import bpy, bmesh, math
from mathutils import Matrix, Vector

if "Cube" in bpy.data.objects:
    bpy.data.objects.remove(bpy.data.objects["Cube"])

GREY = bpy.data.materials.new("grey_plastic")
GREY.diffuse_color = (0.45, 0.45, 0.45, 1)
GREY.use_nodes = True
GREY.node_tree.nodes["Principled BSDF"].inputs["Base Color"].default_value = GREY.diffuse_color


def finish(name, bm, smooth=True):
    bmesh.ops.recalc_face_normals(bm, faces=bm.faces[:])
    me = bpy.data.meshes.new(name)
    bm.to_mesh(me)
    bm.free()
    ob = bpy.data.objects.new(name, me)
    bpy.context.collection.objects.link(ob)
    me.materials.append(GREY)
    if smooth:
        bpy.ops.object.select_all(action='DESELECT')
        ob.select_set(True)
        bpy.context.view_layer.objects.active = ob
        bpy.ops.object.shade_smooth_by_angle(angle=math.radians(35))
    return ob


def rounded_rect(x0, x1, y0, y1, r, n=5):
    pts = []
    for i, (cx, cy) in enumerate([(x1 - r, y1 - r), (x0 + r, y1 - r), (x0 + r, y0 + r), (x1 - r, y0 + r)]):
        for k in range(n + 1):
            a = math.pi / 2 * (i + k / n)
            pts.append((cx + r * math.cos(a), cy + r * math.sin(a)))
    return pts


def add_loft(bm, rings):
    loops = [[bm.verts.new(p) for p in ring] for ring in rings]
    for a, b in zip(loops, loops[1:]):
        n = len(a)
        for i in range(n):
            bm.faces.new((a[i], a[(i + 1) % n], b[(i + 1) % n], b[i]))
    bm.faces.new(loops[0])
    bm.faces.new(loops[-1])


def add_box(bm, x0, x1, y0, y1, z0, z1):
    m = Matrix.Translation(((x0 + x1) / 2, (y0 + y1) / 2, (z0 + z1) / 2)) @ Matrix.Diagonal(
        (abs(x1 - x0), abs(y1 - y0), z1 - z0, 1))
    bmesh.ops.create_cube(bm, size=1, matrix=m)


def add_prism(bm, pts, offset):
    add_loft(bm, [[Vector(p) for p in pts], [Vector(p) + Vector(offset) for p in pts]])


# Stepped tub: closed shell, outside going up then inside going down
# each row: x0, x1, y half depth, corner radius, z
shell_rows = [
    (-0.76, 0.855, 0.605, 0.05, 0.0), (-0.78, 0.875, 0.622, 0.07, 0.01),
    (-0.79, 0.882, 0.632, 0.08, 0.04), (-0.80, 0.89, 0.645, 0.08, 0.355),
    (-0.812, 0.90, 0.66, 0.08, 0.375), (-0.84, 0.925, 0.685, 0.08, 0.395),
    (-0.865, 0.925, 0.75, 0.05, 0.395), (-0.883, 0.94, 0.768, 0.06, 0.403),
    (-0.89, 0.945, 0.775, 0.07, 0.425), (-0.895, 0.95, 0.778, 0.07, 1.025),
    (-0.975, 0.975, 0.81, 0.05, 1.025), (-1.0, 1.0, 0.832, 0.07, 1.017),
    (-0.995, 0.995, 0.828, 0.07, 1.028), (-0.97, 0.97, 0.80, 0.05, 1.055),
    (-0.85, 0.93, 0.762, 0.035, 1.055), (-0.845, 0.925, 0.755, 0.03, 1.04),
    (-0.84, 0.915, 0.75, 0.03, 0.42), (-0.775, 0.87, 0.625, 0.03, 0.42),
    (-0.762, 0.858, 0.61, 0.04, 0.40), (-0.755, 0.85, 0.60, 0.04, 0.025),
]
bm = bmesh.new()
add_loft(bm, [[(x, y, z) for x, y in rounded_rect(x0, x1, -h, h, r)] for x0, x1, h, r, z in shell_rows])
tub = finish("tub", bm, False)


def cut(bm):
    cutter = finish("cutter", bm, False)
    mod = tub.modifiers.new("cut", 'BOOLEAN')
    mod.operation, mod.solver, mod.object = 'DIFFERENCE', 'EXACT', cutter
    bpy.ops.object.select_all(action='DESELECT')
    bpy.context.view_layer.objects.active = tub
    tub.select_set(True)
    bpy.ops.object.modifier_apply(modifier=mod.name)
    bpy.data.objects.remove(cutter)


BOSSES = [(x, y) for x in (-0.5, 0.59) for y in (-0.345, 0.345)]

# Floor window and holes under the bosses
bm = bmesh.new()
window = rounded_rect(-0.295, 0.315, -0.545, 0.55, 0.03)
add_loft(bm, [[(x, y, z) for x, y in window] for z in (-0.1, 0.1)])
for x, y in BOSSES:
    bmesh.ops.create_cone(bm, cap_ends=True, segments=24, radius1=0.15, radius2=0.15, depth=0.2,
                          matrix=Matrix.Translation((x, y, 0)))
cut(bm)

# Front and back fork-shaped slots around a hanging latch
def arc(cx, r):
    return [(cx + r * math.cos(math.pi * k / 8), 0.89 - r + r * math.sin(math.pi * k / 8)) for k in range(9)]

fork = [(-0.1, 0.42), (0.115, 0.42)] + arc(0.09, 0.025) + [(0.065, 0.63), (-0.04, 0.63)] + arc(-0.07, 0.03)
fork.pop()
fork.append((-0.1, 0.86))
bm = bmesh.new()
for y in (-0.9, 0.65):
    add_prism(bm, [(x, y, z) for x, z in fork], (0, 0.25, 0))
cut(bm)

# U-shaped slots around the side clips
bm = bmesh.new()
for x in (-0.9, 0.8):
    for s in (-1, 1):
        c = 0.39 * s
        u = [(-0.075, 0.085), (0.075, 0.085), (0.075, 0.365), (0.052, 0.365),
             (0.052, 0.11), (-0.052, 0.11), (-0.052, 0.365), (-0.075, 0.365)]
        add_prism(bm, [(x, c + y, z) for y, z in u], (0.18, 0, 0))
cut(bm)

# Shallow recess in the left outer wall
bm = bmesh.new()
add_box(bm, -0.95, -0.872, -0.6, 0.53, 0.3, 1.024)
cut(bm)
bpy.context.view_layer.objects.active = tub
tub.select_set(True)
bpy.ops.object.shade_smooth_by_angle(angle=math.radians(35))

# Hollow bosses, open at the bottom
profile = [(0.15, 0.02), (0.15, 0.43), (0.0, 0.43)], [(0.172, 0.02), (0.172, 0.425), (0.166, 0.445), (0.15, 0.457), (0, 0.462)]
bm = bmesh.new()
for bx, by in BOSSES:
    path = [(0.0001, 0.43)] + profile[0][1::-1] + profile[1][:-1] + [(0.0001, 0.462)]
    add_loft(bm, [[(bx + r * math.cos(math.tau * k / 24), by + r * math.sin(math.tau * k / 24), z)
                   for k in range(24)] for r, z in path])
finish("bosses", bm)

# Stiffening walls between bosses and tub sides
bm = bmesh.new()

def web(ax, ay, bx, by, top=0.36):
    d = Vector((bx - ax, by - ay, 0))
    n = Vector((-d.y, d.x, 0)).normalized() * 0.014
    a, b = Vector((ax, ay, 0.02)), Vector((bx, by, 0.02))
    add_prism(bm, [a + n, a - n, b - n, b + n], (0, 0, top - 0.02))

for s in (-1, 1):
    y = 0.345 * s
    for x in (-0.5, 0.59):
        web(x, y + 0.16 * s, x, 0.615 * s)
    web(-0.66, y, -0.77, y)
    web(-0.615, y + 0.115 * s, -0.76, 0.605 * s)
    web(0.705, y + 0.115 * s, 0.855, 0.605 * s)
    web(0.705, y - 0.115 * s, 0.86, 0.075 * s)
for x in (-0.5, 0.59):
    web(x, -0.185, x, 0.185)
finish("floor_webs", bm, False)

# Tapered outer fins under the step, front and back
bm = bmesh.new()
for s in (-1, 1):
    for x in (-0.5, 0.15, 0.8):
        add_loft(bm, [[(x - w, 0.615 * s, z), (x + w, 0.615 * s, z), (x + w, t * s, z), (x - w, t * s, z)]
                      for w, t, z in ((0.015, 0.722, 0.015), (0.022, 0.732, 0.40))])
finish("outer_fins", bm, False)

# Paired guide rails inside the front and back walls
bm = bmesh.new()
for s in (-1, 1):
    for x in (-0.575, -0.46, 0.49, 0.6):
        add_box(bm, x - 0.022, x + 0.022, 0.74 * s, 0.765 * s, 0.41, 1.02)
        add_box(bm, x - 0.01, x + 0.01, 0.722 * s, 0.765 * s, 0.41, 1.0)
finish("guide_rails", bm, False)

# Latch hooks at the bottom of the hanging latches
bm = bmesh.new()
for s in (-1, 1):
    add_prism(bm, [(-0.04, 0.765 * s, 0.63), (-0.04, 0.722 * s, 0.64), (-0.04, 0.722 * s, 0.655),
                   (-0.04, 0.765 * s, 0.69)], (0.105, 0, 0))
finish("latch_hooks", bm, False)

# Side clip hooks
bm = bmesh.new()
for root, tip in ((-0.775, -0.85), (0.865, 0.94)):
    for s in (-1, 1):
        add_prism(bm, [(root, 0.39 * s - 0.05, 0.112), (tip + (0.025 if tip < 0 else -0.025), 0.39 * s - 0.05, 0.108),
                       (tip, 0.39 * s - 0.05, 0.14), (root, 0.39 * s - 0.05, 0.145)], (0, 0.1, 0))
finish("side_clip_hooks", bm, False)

+++++

> What the exercise asks
Here the job is to set down exactly the lines of the material above that fall between the one with "return [(cx +" and the one with "# Hollow bosses, open at the bottom", inclusive, and nothing beyond them.

> Task solution
    return [(cx + r * math.cos(math.pi * k / 8), 0.89 - r + r * math.sin(math.pi * k / 8)) for k in range(9)]

fork = [(-0.1, 0.42), (0.115, 0.42)] + arc(0.09, 0.025) + [(0.065, 0.63), (-0.04, 0.63)] + arc(-0.07, 0.03)
fork.pop()
fork.append((-0.1, 0.86))
bm = bmesh.new()
for y in (-0.9, 0.65):
    add_prism(bm, [(x, y, z) for x, z in fork], (0, 0.25, 0))
cut(bm)

# U-shaped slots around the side clips
bm = bmesh.new()
for x in (-0.9, 0.8):
    for s in (-1, 1):
        c = 0.39 * s
        u = [(-0.075, 0.085), (0.075, 0.085), (0.075, 0.365), (0.052, 0.365),
             (0.052, 0.11), (-0.052, 0.11), (-0.052, 0.365), (-0.075, 0.365)]
        add_prism(bm, [(x, c + y, z) for y, z in u], (0.18, 0, 0))
cut(bm)

# Shallow recess in the left outer wall
bm = bmesh.new()
add_box(bm, -0.95, -0.872, -0.6, 0.53, 0.3, 1.024)
cut(bm)
bpy.context.view_layer.objects.active = tub
tub.select_set(True)
bpy.ops.object.shade_smooth_by_angle(angle=math.radians(35))

# Hollow bosses, open at the bottom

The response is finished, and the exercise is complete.